- November 21, 2007
- Posted by: EARSC
- Category: Archive
Launched aboard NASA’s Earth Observing-1 (EO-1) satellite on Nov. 21, 2000, Hyperion has outlived its design life by 700 percent and continues to send scientists clear, detailed images of the Earth’s surface.
Hyperion has produced more than 35,000 images in the last seven years that have been used by science teams, commercial users and military users around the country. Hyperion has proven the value of space-based hyperspectral data for use in global land-cover studies, ecosystem monitoring, mineral and petroleum prospecting and agricultural crop discrimination and assessment, among other important applications.
“Hyperion demonstrates the technological excellence and outstanding reliability that’s a hallmark of our systems, spacecraft and sensors,” said David L. Ryan, vice president and general manager of Civil Systems Division for Northrop Grumman’s Space Technology sector. “Built as a rapid response program with a short turnaround from design to delivery, Hyperion has proven to be an extremely robust sensor.”

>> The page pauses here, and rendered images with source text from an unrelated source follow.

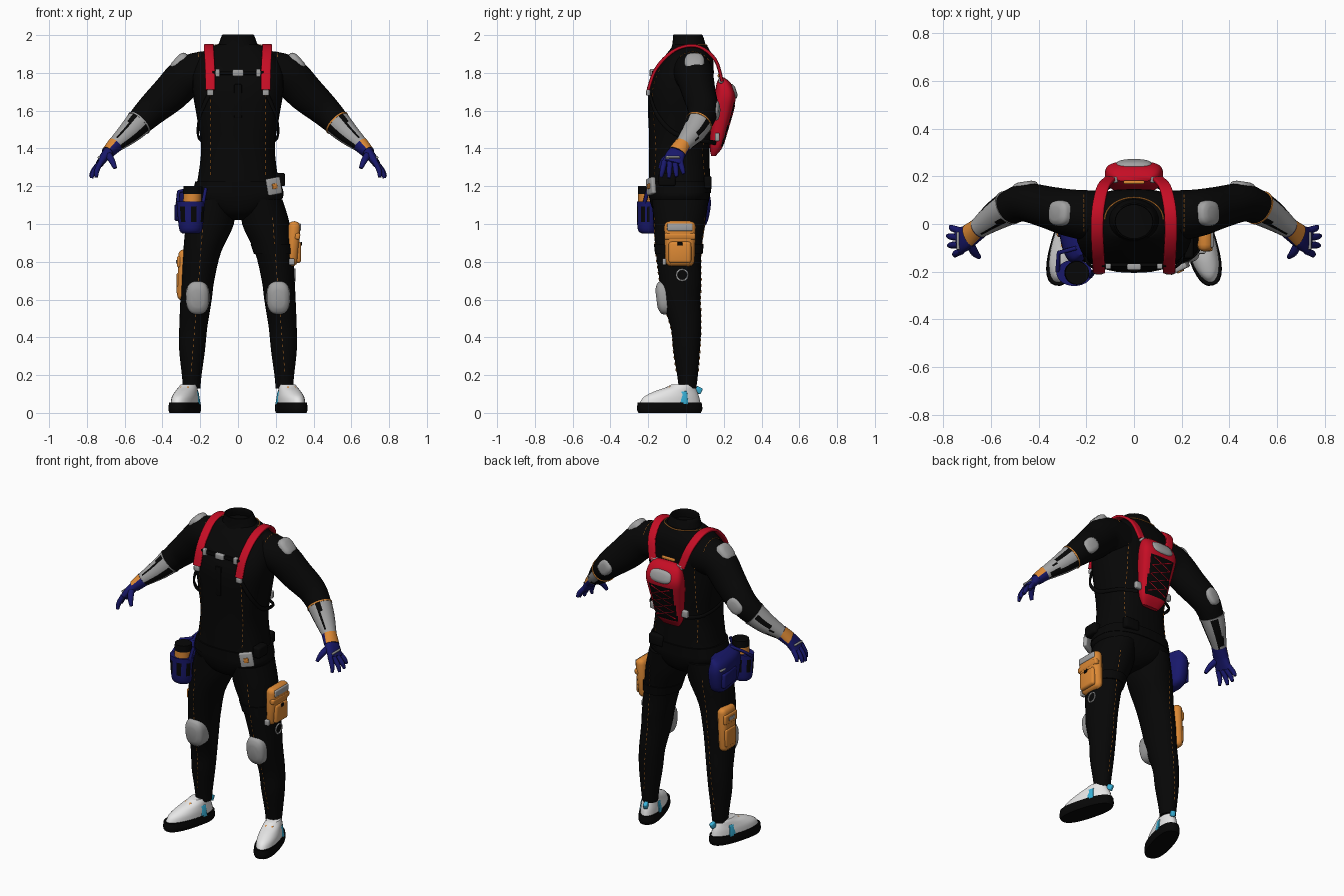
import bpy, bmesh, math
from mathutils import Vector, Matrix, Euler

if "Cube" in bpy.data.objects:
    bpy.data.objects.remove(bpy.data.objects["Cube"])
X, Y, Z = Vector((1, 0, 0)), Vector((0, 1, 0)), Vector((0, 0, 1))


def material(name, *rgb):
    m = bpy.data.materials.new(name)
    m.use_nodes = True
    m.diffuse_color = (*rgb, 1)
    m.node_tree.nodes["Principled BSDF"].inputs["Base Color"].default_value = (*rgb, 1)
    return m


BLACK = material("black_cloth", .002, .002, .002)
GREY = material("grey_plate", .36, .36, .36)
RED = material("red_pack", .56, .004, .018)
ORANGE = material("orange_pouch", .72, .25, .035)
BLUE = material("blue_fabric", .009, .009, .145)
WHITE = material("white_shoe", .8, .8, .8)
CYAN = material("cyan_trim", .04, .45, .7)


def finish(name, bm, mats, mirror, rule=None):
    """Turn a bmesh into a smooth-shaded object, colouring faces by a rule."""
    bmesh.ops.recalc_face_normals(bm, faces=bm.faces)
    bm.normal_update()
    if rule:
        for f in bm.faces:
            f.material_index = rule(f.calc_center_median(), f.normal)
    mesh = bpy.data.meshes.new(name)
    bm.to_mesh(mesh)
    bm.free()
    for m in mats if isinstance(mats, tuple) else (mats,):
        mesh.materials.append(m)
    ob = bpy.data.objects.new(name, mesh)
    bpy.context.collection.objects.link(ob)
    bpy.ops.object.select_all(action='DESELECT')
    bpy.context.view_layer.objects.active = ob
    ob.select_set(True)
    bpy.ops.object.shade_smooth_by_angle(angle=math.radians(40))
    if mirror:
        ob.modifiers.new("mirror", 'MIRROR')
    return ob


def smooth_rows(rows, steps):
    out = []
    for i in range(len(rows) - 1):
        quad = [rows[max(i - 1, 0)], rows[i], rows[i + 1], rows[min(i + 2, len(rows) - 1)]]
        for t in (k / steps for k in range(steps)):
            out.append([q + .5 * t * (r - p + t * (2 * p - 5 * q + 4 * r - s + t * (3 * (q - r) + s - p)))
                        for p, q, r, s in zip(*quad)])
    return out + [list(rows[-1])]


def loft(name, rows, mats, ref=X, upright=True, sides=28, steps=4, power=2,
         mirror=False, matrix=Matrix(), rule=None):
    """Skin rounded sections (x, y, z, half width, half depth)."""
    bm, rings = bmesh.new(), []
    rows = smooth_rows(rows, steps)
    spots = [Vector(r[:3]) for r in rows]
    for i, r in enumerate(rows):
        along = Z if upright else (spots[min(i + 1, len(rows) - 1)] - spots[max(i - 1, 0)]).normalized()
        v = along.cross(ref).normalized()
        u = v.cross(along)
        ring = []
        for k in range(sides):
            a = math.tau * k / sides
            c, s = (math.copysign(abs(w) ** (2 / power), w) for w in (math.cos(a), math.sin(a)))
            ring.append(bm.verts.new(spots[i] + u * c * r[3] + v * s * r[4]))
        rings.append(ring)
    for a, b in zip(rings, rings[1:]):
        for k in range(sides):
            n = (k + 1) % sides
            bm.faces.new((a[k], a[n], b[n], b[k]))
    bm.faces.new(rings[0])
    bm.faces.new(rings[-1])
    bm.transform(matrix)
    return finish(name, bm, mats, mirror, rule)


def place(loc, rot):
    return Matrix.Translation(loc) @ Euler([math.radians(a) for a in rot]).to_matrix().to_4x4()


def pad(name, loc, rot, half_w, half_d, height, mirror=True):
    """Rounded shield whose dome points along its turned z axis."""
    rows = [(0, 0, h * height, k * half_w, k * half_d) for h, k in ((-1, 1), (.3, .96), (.75, .8), (1, .5))]
    loft(name, rows, GREY, power=2.6, steps=2, matrix=place(loc, rot), mirror=mirror)


def block(name, loc, size, mats, rot=(0, 0, 0), bevel=.01, taper=1, mirror=False):
    """Rounded box; taper scales the lower end."""
    bm = bmesh.new()
    bmesh.ops.create_cube(bm, size=1)
    for v in bm.verts:
        k = taper if v.co.z < 0 else 1
        v.co = Vector((v.co.x * size[0] * k, v.co.y * size[1] * k, v.co.z * size[2]))
    bmesh.ops.bevel(bm, geom=bm.edges[:], offset=bevel, segments=3, profile=.5, affect='EDGES')
    bm.transform(place(loc, rot))
    return finish(name, bm, mats, mirror)


def cords(name, lines, radius, mat, mirror=False):
    """Thin tubes along polylines, joined in one object."""
    curve = bpy.data.curves.new(name, 'CURVE')
    curve.dimensions, curve.bevel_depth, curve.bevel_resolution = '3D', radius, 1
    curve.materials.append(mat)
    for line in lines:
        sp = curve.splines.new('POLY')
        sp.points.add(len(line) - 1)
        for p, co in zip(sp.points, line):
            p.co = (*co, 1)
    ob = bpy.data.objects.new(name, curve)
    bpy.context.collection.objects.link(ob)
    bpy.ops.object.select_all(action='DESELECT')
    bpy.context.view_layer.objects.active = ob
    ob.select_set(True)
    bpy.ops.object.convert(target='MESH')
    if mirror:
        bpy.context.object.modifiers.new("mirror", 'MIRROR')


# Suit: torso, collar, legs and sleeves
torso = loft("torso", [(0, -.03, 1.02, .03, .07), (0, -.035, 1.06, .13, .13), (0, -.035, 1.14, .238, .16),
                       (0, -.035, 1.23, .215, .162), (0, -.035, 1.4, .195, .16), (0, -.03, 1.55, .215, .168),
                       (0, -.028, 1.7, .24, .17), (0, -.01, 1.8, .24, .157), (0, .012, 1.88, .21, .13),
                       (0, .02, 1.93, .15, .1), (0, .02, 1.95, .11, .085)], BLACK, power=2.5)
loft("collar", [(0, .015, 1.92, .115, .095), (0, .015, 1.96, .1, .086), (0, .01, 2, .085, .078),
                (0, .01, 1.995, .077, .07), (0, .015, 1.95, .085, .075)], BLACK, steps=2)
leg = loft("legs", [(.125, -.03, 1.13, .11, .15), (.148, -.035, 1, .126, .137), (.19, -.04, .85, .1, .12),
                    (.213, -.03, .7, .087, .11), (.222, -.025, .6, .083, .102), (.237, 0, .45, .074, .08),
                    (.243, .003, .33, .068, .07), (.245, .008, .2, .052, .055), (.245, .008, .13, .046, .046)],
           BLACK, mirror=True)
sleeve = loft("sleeves", [(.14, .03, 1.8, .11, .12), (.26, .045, 1.785, .1, .107), (.36, .07, 1.69, .088, .099),
                          (.46, .09, 1.6, .08, .083), (.54, .06, 1.52, .067, .067)],
              BLACK, ref=Y, upright=False, mirror=True)
block("zip_flap", (0, -.194, 1.65), (.04, .014, .18), BLACK, bevel=.004)

# Forearm guards with dark channels, trims and cuffs
loft("forearm_guards", [(.525, .068, 1.535, .072, .072), (.58, .035, 1.48, .062, .06), (.655, -.02, 1.415, .042, .04)],
     (GREY, BLACK), ref=Y, upright=False, mirror=True,
     rule=lambda c, n: int(c.x < .64 and (-.85 < n.y < -.5 and n.z < .6 or .3 < n.y < .75 and n.z < .25)))
for side, flip, mat in (("left", 1, ORANGE), ("right", -1, GREY)):
    loft(side + "_elbow_trim", [(.523, .069, 1.537, .075, .075), (.528, .066, 1.532, .074, .074)], mat,
         ref=Y, upright=False, matrix=Matrix.Diagonal((flip, 1, 1, 1)))
loft("wrist_cuffs", [(.65, -.018, 1.42, .044, .042), (.69, -.048, 1.378, .05, .034)], (BLUE, ORANGE),
     ref=Y, upright=False, mirror=True, rule=lambda c, n: int(n.x + n.z > .35))

# Gloves
loft("palms", [(.668, -.03, 1.4, .038, .03), (.7, -.055, 1.365, .05, .026), (.732, -.072, 1.32, .055, .02)],
     BLUE, ref=Y, upright=False, mirror=True, power=2.6)
tips = {"little": (.768, -.012, 1.265), "ring": (.78, -.05, 1.25), "middle": (.775, -.09, 1.243),
        "index": (.75, -.132, 1.248)}
for i, (finger, tip) in enumerate(tips.items()):
    base = Vector((.724, -.03 - .028 * i, 1.332))
    mid = base.lerp(Vector(tip), .6) + X * .008
    loft(finger + "_fingers", [(*base, .015, .015), (*mid, .014, .014), (*tip, .009, .009)], BLUE,
         ref=Y, upright=False, sides=10, mirror=True)
loft("thumbs", [(.69, -.08, 1.37, .02, .02), (.668, -.12, 1.335, .017, .016), (.65, -.138, 1.295, .01, .01)], BLUE,
     upright=False, sides=10, mirror=True)
block("knuckle_plates", (.735, -.07, 1.35), (.012, .075, .018), GREY, rot=(0, 40, 0), bevel=.004, mirror=True)

# Hard pads
pad("shoulder_pads", (.31, .045, 1.855), (0, 48, 0), .06, .055, .03)
pad("elbow_pads", (.455, .158, 1.6), (-90, -45, -8), .045, .055, .02)
pad("knee_pads", (.214, -.115, .61), (97, 0, 0), .063, .092, .042)

# Shoes, toes turned out
foot = Matrix.Translation((.257, 0, 0)) @ Matrix.Rotation(math.radians(16), 4, 'Z')
loft("soles", [(0, -.09, 0, .062, .17), (0, -.09, .02, .067, .178), (0, -.09, .055, .064, .174)], BLACK,
     power=2.5, mirror=True, matrix=foot)
loft("shoe_uppers", [(0, -.088, .05, .062, .168), (0, -.08, .085, .06, .152), (0, -.055, .115, .053, .115),
                     (0, -.03, .135, .047, .08), (0, -.02, .15, .04, .06)], WHITE, mirror=True, matrix=foot)
block("side_stripes", (.264, -.025, .08), (.106, .036, .07), CYAN, rot=(0, 0, 16), bevel=.004, taper=1.2, mirror=True)
block("tongue_tabs", (.285, -.1, .127), (.05, .035, .014), ORANGE, rot=(28, 0, 16), bevel=.005, mirror=True)
block("heel_tabs", (.235, .066, .12), (.024, .035, .035), CYAN, rot=(-25, 0, 16), bevel=.006, mirror=True)

# Backpack with plate, mesh panel and laces
pack = loft("backpack", [(0, .145, 1.36, .055, .012), (0, .16, 1.41, .085, .035), (0, .175, 1.5, .1, .047),
                         (0, .193, 1.6, .115, .057), (0, .207, 1.68, .122, .056), (0, .2, 1.745, .105, .038),
                         (0, .19, 1.775, .07, .012)], (RED, BLACK), power=3, sides=40,
            rule=lambda c, n: int(n.y > .3 and 1.41 < c.z < 1.64 and abs(c.x) < .078))
pad("pack_plate", (0, .245, 1.7), (-72, 0, 0), .078, .042, .022, mirror=False)
block("pack_side_tabs", (.105, .165, 1.46), (.05, .025, .045), GREY, bevel=.007, mirror=True)
block("pack_top_tabs", (.09, .185, 1.76), (.045, .025, .03), GREY, bevel=.007, mirror=True)
block("pack_handle", (0, .175, 1.785), (.09, .014, .018), ORANGE, bevel=.005)
loft("shoulder_straps", [(.147, -.2, 1.71, .026, .009), (.148, -.165, 1.81, .026, .009), (.152, -.1, 1.89, .026, .009),
                         (.155, -.02, 1.937, .026, .009), (.15, .07, 1.938, .026, .009),
                         (.13, .155, 1.87, .025, .009), (.1, .19, 1.76, .024, .009)],
     RED, upright=False, power=4, mirror=True)
block("strap_adjusters", (.147, -.2, 1.695), (.036, .022, .032), GREY, bevel=.006, mirror=True)
loft("strap_tails", [(.147, -.195, 1.7, .012, .006), (.2, -.155, 1.58, .012, .006), (.213, -.06, 1.48, .012, .006),
                     (.185, .09, 1.44, .012, .006), (.1, .155, 1.43, .012, .006)], BLACK, ref=Z, upright=False,
     sides=8, mirror=True)
block("chest_strap", (0, -.172, 1.8), (.27, .016, .022), BLACK, bevel=.004)
block("chest_buckle", (0, -.18, 1.8), (.058, .026, .036), GREY, bevel=.006)
block("chest_strap_tabs", (.108, -.177, 1.8), (.024, .024, .042), GREY, bevel=.005, mirror=True)

# Belt
loft("belt", [(0, -.035, 1.165, .242, .168), (0, -.035, 1.225, .226, .17)], BLACK, power=2.5, steps=1)
block("belt_buckle", (.19, -.185, 1.2), (.08, .025, .09), GREY, rot=(0, -10, 25), bevel=.008)
block("buckle_inlay", (.195, -.198, 1.2), (.028, .008, .028), ORANGE, rot=(0, -10, 25), bevel=.003)
block("belt_pouch", (.225, -.1, 1.235), (.05, .09, .07), BLACK, bevel=.012)
block("rear_belt_pouch", (.12, .115, 1.22), (.1, .04, .07), BLACK, bevel=.012)

# Hip bag with bottle holster
hip = place((-.258, -.015, 0), (0, 0, 8))
loft("hip_bag", [(0, 0, .97, .03, .08), (0, 0, 1, .05, .125), (0, 0, 1.1, .058, .148), (0, 0, 1.16, .045, .14),
                 (.02, 0, 1.19, .02, .12)], BLUE, power=2.8, matrix=hip)
block("hip_bag_pocket", (-.313, .02, 1.06), (.03, .15, .09), BLUE, rot=(0, 0, 8), bevel=.011)
block("hip_bag_band", (-.304, .02, 1.13), (.02, .18, .012), GREY, rot=(0, 0, 8), bevel=.004)
loft("bottle_holster", [(-.25, -.2, .95, .045, .035), (-.25, -.205, .98, .063, .052), (-.25, -.205, 1.12, .075, .055)],
     (BLUE, BLACK), rule=lambda c, n: int(1 < c.z < 1.08 and math.sin(math.atan2(n.y, n.x) * 8) > 0))
loft("bottle", [(-.245, -.205, 1.08, .048, .048), (-.24, -.205, 1.165, .048, .048)], ORANGE, steps=1)
loft("bottle_cap", [(-.24, -.205, 1.16, .052, .05), (-.238, -.205, 1.2, .05, .048)], BLACK, steps=1)
cords("holster_straps", [[(-.32, -.2, 1.11), (-.315, -.12, 1.17), (-.24, -.1, 1.19)],
                         [(-.185, -.22, 1.11), (-.17, -.2, 1.19)]], .01, BLUE)

# Left thigh pouch and strap
block("left_thigh_pouch", (.292, -.032, .895), (.066, .17, .24), ORANGE, rot=(0, 4, 0), bevel=.03, taper=.9)
block("left_pouch_pocket", (.318, -.032, .85), (.032, .12, .115), ORANGE, bevel=.015)
block("left_pouch_flap", (.314, -.032, .935), (.03, .165, .035), ORANGE, rot=(0, 8, 0), bevel=.01)
block("left_pouch_label", (.322, -.032, .983), (.022, .135, .04), GREY, bevel=.007)
block("left_pouch_clip", (.334, -.032, .895), (.008, .025, .02), BLACK, bevel=.003)
block("left_pouch_corner", (.285, -.115, .8), (.03, .02, .035), GREY, bevel=.006)
loft("thigh_strap", [(.191, -.038, .84, .106, .126), (.18, -.038, .895, .114, .132)], BLACK, steps=1)
cords("hanging_ring", [[(.3, -.02 + .03 * math.cos(a), .73 + .03 * math.sin(a))
                        for a in (math.tau * k / 12 for k in range(13))]], .005, GREY)

# Right thigh pouch
block("right_thigh_pouch", (-.29, .005, .73), (.06, .135, .27), ORANGE, rot=(0, 2, 0), bevel=.028, taper=.95)
block("right_pouch_pocket", (-.314, .01, .685), (.024, .1, .11), ORANGE, bevel=.01)
block("right_pouch_flap", (-.311, .005, .8), (.026, .12, .06), ORANGE, bevel=.01)
block("right_pouch_label", (-.324, .005, .8), (.008, .06, .02), GREY, bevel=.003)

# Laces and stitching laid onto the surfaces
bpy.context.view_layer.update()


def touch(ob, start, way):
    found, spot, normal, _ = ob.ray_cast(start, way)
    return spot + normal * .002 if found else None


zigzag = [touch(pack, (.065 * (-1) ** k, 1, 1.43 + .05 * k), -Y) for k in range(5)]
laces = [zigzag, [Vector((-p.x, p.y, p.z)) for p in zigzag]]
cords("pack_laces", laces, .005, RED)

dashes = []
for side in (Y, -Y):
    for k in range(26):
        z = .22 + .032 * k
        dashes.append([touch(leg, -side + X * (.265 - .08 * h) + Z * h, side) for h in (z, z + .014)])
    for k in range(18):
        z = 1.26 + .032 * k
        dashes.append([touch(torso, -side + X * .145 + Z * h, side) for h in (z, z + .014)])
for k in range(8):
    dashes.append([touch(sleeve, Vector((.21, y, 3)), -Z) for y in (-.03 + .02 * k, -.018 + .02 * k)])
cords("stitching", [d for d in dashes if None not in d], .002, ORANGE, mirror=True)
piping = [touch(torso, Vector((.122 * math.cos(a), .02 + .09 * math.sin(a), 3)), -Z)
          for a in (math.pi * k / 16 for k in range(17))]
cords("collar_piping", [piping], .003, ORANGE)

The data collected by Hyperion and the science team results will also be invaluable in future measurements and monitoring of the global carbon content, a critical element of global warming concerns.
“Hyperion has shown that hyperspectral data can be used effectively to monitor vegetation biomass, atmospheric carbon content, and carbon uptake of the oceans,” said Mark Folkman, director of Civil Sensor Systems for Northrop Grumman Space Technology. “We are currently developing an affordable follow-on to take improved hyperspectral images with partners NASA Ames Research Center and several universities through NASA’s Innovative Partners Program.”
(source: Northrop Grumman Corporation)